It can be included in a liability-only car insurance policy, so it’s an option even if you don’t pay for physical damage coverage to protect your own vehicle.
In some states, underinsured motorist coverage is included in your policy, while in others it can be added to your policy by request.
Typically, you have to request higher insurance limits than the state minimum car insurance in order to have underinsured motorist coverage on you policy.
Underinsured motorist coverage is usually offered together with uninsured motorist coverage on your policy.
It is important to know the difference between the two. If you get into an accident, you can collect benefits from your insurance company for one or the other, but not both.
Difference Between Uninsured and Underinsured Motorist Coverage
Uninsured Motorist (UM) coverage protects you when you get into an accident caused by another driver who has NO insurance.

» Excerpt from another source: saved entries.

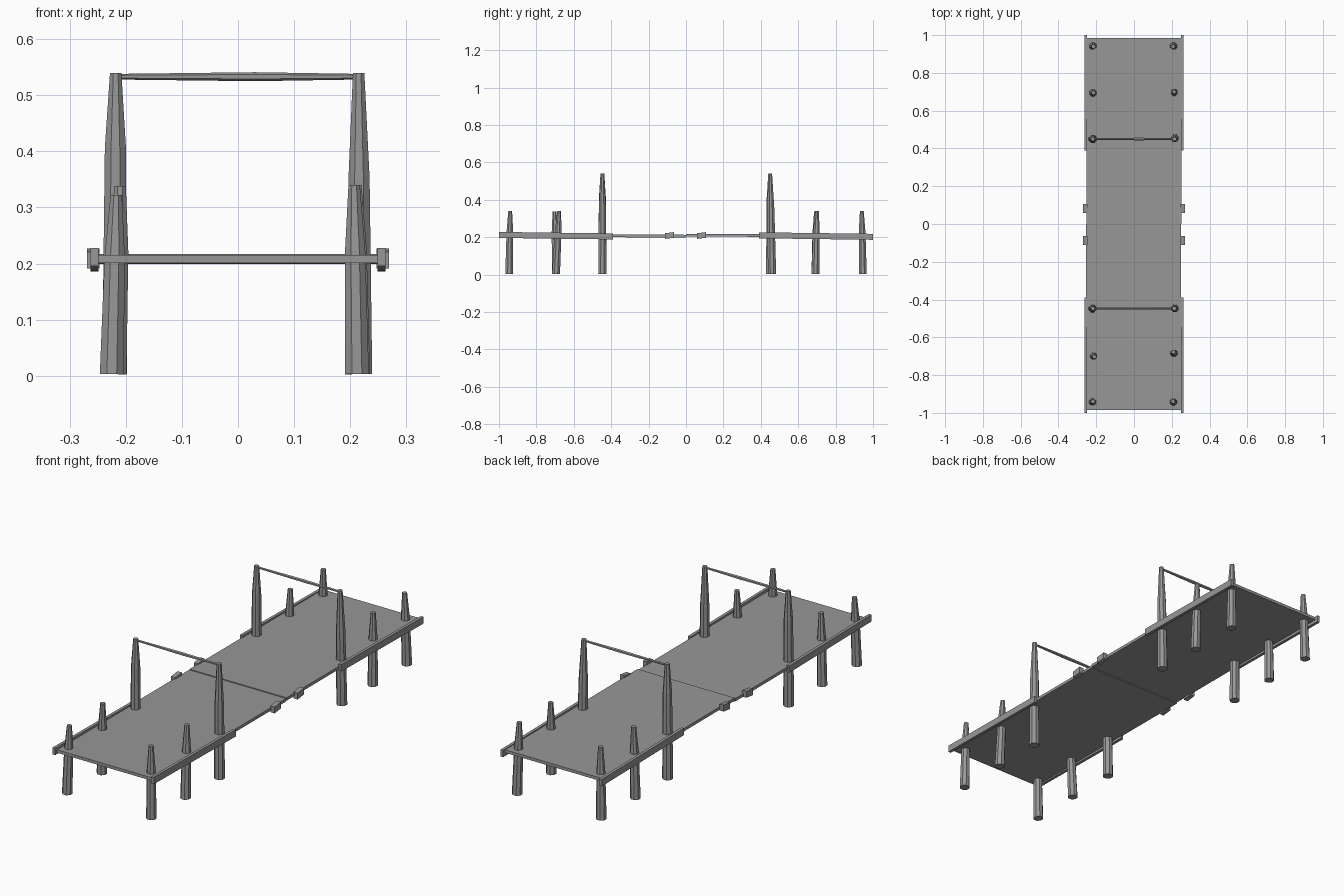
import bpy, bmesh, math
from mathutils import Vector

cube = bpy.data.objects.get("Cube")
if cube:
    bpy.data.objects.remove(cube)

GREY = (0.31, 0.31, 0.31, 1)
mat = bpy.data.materials.new("weathered grey")
mat.use_nodes = True
mat.diffuse_color = GREY
mat.node_tree.nodes["Principled BSDF"].inputs["Base Color"].default_value = GREY


def finish(name, bm):
    bmesh.ops.recalc_face_normals(bm, faces=bm.faces)
    mesh = bpy.data.meshes.new(name)
    bm.to_mesh(mesh)
    bm.free()
    mesh.materials.append(mat)
    ob = bpy.data.objects.new(name, mesh)
    bpy.context.collection.objects.link(ob)
    return ob


def beam(name, x, y, z, tilt=0.0):
    """Box between ranges; tilt lifts the +y end and lowers the -y end."""
    bm = bmesh.new()
    bmesh.ops.create_cube(bm, size=1)
    for v in bm.verts:
        side = v.co.y * 2
        v.co = [a + (b - a) * (c + 0.5) for (a, b), c in zip((x, y, z), v.co)]
        v.co.z += tilt * side
    return finish(name, bm)


def tapered_pole(name, rings, sides=8):
    """Skin of (centre, radius) rings along z, or along x for level poles."""
    bm = bmesh.new()
    axis = (rings[-1][0] - rings[0][0]).normalized()
    u = Vector((0, 1, 0))
    w = axis.cross(u).normalized()
    loops = []
    for centre, r in rings:
        angles = [math.tau * (i + 0.5) / sides for i in range(sides)]
        loops.append([bm.verts.new(centre + r * (math.cos(a) * u + math.sin(a) * w)) for a in angles])
    for a, b in zip(loops, loops[1:]):
        for i in range(sides):
            j = (i + 1) % sides
            bm.faces.new((a[i], a[j], b[j], b[i]))
    bm.faces.new(loops[0])
    bm.faces.new(loops[-1])
    return finish(name, bm)


def post(name, foot, top, height, shoulder, radius):
    a = Vector((foot[0], foot[1], 0.003))
    b = Vector((top[0], top[1], height))
    rings = [(a.lerp(b, t), r) for t, r in
             ((0, radius), (shoulder, radius * 0.85), (1, 0.011))]
    return tapered_pole(name, rings)


# Deck in two halves meeting at a small step
beam("front_deck", (-0.254, 0.25), (-0.985, 0), (0.2, 0.214), -0.001)
beam("back_deck", (-0.252, 0.252), (0, 0.985), (0.202, 0.216), -0.001)

# Edge rails at both ends and clamp blocks near the middle
for side, sx in (("right", -1), ("left", 1)):
    x = sorted((sx * 0.249, sx * 0.263))
    clamp = sorted((sx * 0.247, sx * 0.269))
    beam(f"front_{side}_rail", x, (-1, -0.39), (0.192, 0.224), -0.004)
    beam(f"back_{side}_rail", x, (0.39, 1), (0.19, 0.222), -0.004)
    for end, y in (("front", -0.088), ("back", 0.082)):
        beam(f"{end}_{side}_clamp", clamp, (y - 0.024, y + 0.024), (0.194, 0.224), 0.003)

# Leaning short posts: foot, top, height
SHORT = {
    "front_right_corner": ((-0.225, -0.945), (-0.217, -0.94), 0.322),
    "front_left_corner": ((0.212, -0.945), (0.207, -0.94), 0.34),
    "front_right_middle": ((-0.22, -0.695), (-0.21, -0.703), 0.338),
    "front_left_middle": ((0.214, -0.695), (0.21, -0.678), 0.34),
    "back_right_corner": ((-0.222, 0.945), (-0.215, 0.94), 0.338),
    "back_left_corner": ((0.215, 0.945), (0.207, 0.94), 0.34),
    "back_right_middle": ((-0.222, 0.692), (-0.215, 0.695), 0.338),
    "back_left_middle": ((0.215, 0.692), (0.212, 0.7), 0.34),
}
for name, (foot, top, height) in SHORT.items():
    post(name + "_post", foot, top, height, 0.65, 0.023)

# Tall gate posts joined by a thin crossbar
for end, y, lean in (("front", -0.447, 0.0), ("back", 0.45, 0.01)):
    post(f"{end}_right_gate_post", (-0.22, y), (-0.218, y), 0.54, 0.75, 0.024)
    post(f"{end}_left_gate_post", (0.217, y + lean), (0.215, y), 0.54, 0.65, 0.024)
    tapered_pole(f"{end}_crossbar", [(Vector((x, y, 0.533)), r) for x, r in
                                     ((-0.218, 0.005), (0.03, 0.008), (0.215, 0.005))], 6)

Underinsured Motorist (UIM) coverage protects you when you get into an accident caused by another driver who has insurance, just not enough to pay for all of the injuries sustained.
Example: Philip has an insurance policy limit of $25,000 of liability for injury to one person for an accident he causes.
Philip swerves over the centerline of a rural road and runs into Tommy, who has underinsured motorist coverage on his insurance policy with a limit of $50,000 per accident.
As a result of the accident, Tommy incurred $39,000 in hospital bills.
Philip’s insurance company will only pay up to his $25,000 limit, which leaves $14,000 in hospital bills unaccounted for.
Fortunately, the underinsured motorist coverage on Tommy’s liability insurance policy will cover the additional $14,000 in costs.
As with all insurance coverage, it is in your best interest to purchase underinsured motorist coverage if your insurance budget will allow it.
Please note that different insurance companies offer unique coverage and have certain exclusions.
It’s a good idea to discuss this type of coverage with your insurance company or agent to ensure you fully understand your level of protection.